§ Description of the task: Each line below that holds the word "THREE" counts toward the answer; reply with the total number only.

§ Dataset:
_ _ _ _ _

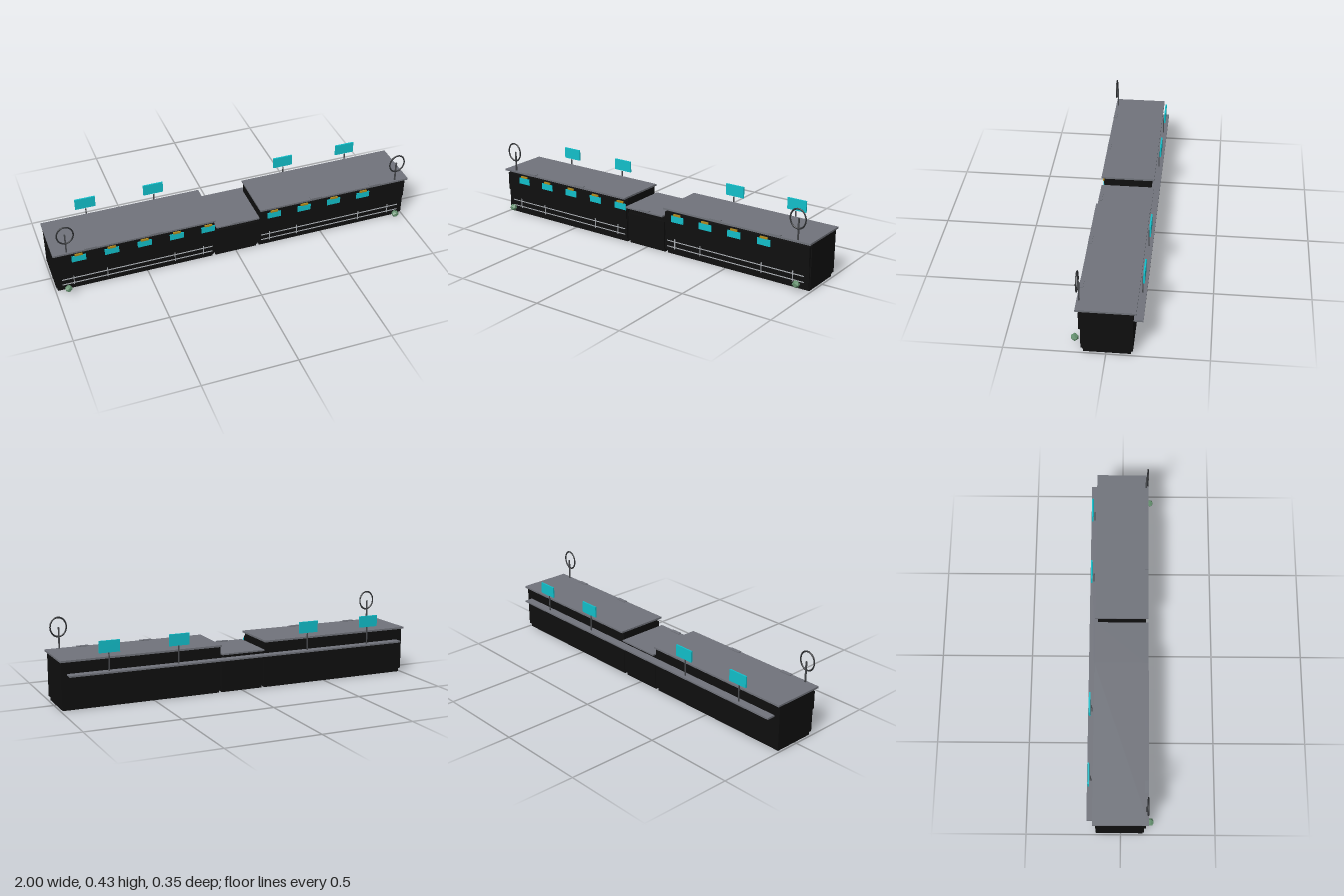
import * as THREE from 'three';

const mat = (name, color, extra = {}) => new THREE.MeshStandardMaterial({ name, color, ...extra });

export function createModel() {
  const black = mat('cabinet black', 0x0f0f0f);
  const grey = mat('worktop grey', 0x70737b);
  const darkGrey = mat('post grey', 0x47494d);
  const ringGrey = mat('ring dark grey', 0x2e3033);
  const silver = mat('rail silver', 0xa9adb2);
  const cyan = mat('screen cyan', 0x12bfca);
  const gold = mat('lamp gold', 0xb08a1e);
  const green = mat('ornament green', 0x64906e, { flatShading: true });

  const root = new THREE.Group();
  root.name = 'counter';

  // Box given by its min and max on each axis
  const box = (parent, name, material, [x0, x1], [y0, y1], [z0, z1]) => {
    const m = new THREE.Mesh(new THREE.BoxGeometry(x1 - x0, y1 - y0, z1 - z0), material);
    m.position.set((x0 + x1) / 2, (y0 + y1) / 2, (z0 + z1) / 2);
    m.name = name;
    parent.add(m);
    return m;
  };
  const around = (c, size) => [c - size / 2, c + size / 2];
  const span = (s, a, b) => (s > 0 ? [a, b] : [-b, -a]);

  // Low middle section
  const middle = new THREE.Group();
  middle.name = 'middleSection';
  root.add(middle);
  box(middle, 'middlePlinth', black, [-0.117, 0.117], [0, 0.022], [-0.12, 0.11]);
  box(middle, 'middleCabinet', black, [-0.122, 0.122], [0.022, 0.207], [-0.13, 0.115]);
  box(middle, 'middleFrontPanel', black, [-0.12, 0.12], [0.022, 0.175], [0.115, 0.123]);
  box(middle, 'middleWorktop', grey, [-0.122, 0.122], [0.207, 0.215], [-0.145, 0.145]);
  box(middle, 'middlePad', grey, around(0, 0.065), [0.215, 0.219], [0.125, 0.145]);

  // Two tall end sections
  for (const s of [-1, 1]) {
    const end = new THREE.Group();
    end.name = s > 0 ? 'leftSection' : 'rightSection';
    root.add(end);
    box(end, 'plinth', black, span(s, 0.135, 0.988), [0, 0.022], [-0.12, 0.11]);
    box(end, 'cabinet', black, span(s, 0.128, 0.995), [0.022, 0.253], [-0.13, 0.115]);
    box(end, 'frontPanel', black, span(s, 0.13, 0.99), [0.022, 0.175], [0.115, 0.123]);
    box(end, 'fascia', black, span(s, 0.13, 0.99), [0.138, 0.238], [0.115, 0.131]);
    box(end, 'worktop', grey, span(s, 0.127, 1), [0.253, 0.263], [-0.145, 0.145]);
    for (const x of [0.45, 0.8])
      box(end, 'worktopPad', grey, around(s * x, 0.065), [0.263, 0.267], [0.125, 0.145]);

    // Foot rails with uprights
    for (const y of [0.045, 0.077])
      box(end, 'footRail', silver, span(s, 0.14, 0.963), around(y, 0.004), [0.123, 0.127]);
    for (const x of [0.19, 0.35, 0.72, 0.9])
      box(end, 'railUpright', silver, around(s * x, 0.004), [0.035, 0.092], [0.123, 0.127]);

    // Ring on a post
    box(end, 'ringPost', darkGrey, around(s * 0.925, 0.007), [0.263, 0.375], [0.129, 0.136]);
    const ring = new THREE.Mesh(new THREE.TorusGeometry(0.043, 0.004, 8, 32), ringGrey);
    ring.name = 'ring';
    ring.scale.set(1, 1.18, 0.9);
    ring.position.set(s * 0.925, 0.375, 0.14);
    end.add(ring);

    // Faceted ornament at the foot
    const gem = new THREE.Mesh(new THREE.IcosahedronGeometry(0.021, 0), green);
    gem.name = 'ornament';
    gem.position.set(s * 0.938, 0.041, 0.157);
    end.add(gem);

    // Rear displays on posts
    for (const x of [0.376, 0.751]) {
      box(end, 'displayPost', darkGrey, around(s * x, 0.006), [0.19, 0.289], [-0.158, -0.153]);
      box(end, 'display', cyan, around(s * x, 0.11), [0.289, 0.351], [-0.169, -0.161]);
    }
  }

  // Small front screens with lamps
  for (const x of [-0.865, -0.69, -0.514, -0.339, -0.165, 0.21, 0.385, 0.56, 0.735]) {
    box(root, 'frontScreen', cyan, around(x, 0.076), [0.19, 0.225], [0.131, 0.136]);
    box(root, 'screenLamp', gold, around(x, 0.042), [0.227, 0.237], [0.131, 0.139]);
  }

  // Long rear shelf
  box(root, 'rearShelf', grey, [-0.962, 0.962], [0.182, 0.191], [-0.176, -0.13]);

  return root;
}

_ _ _ _ _

§ Reply: 8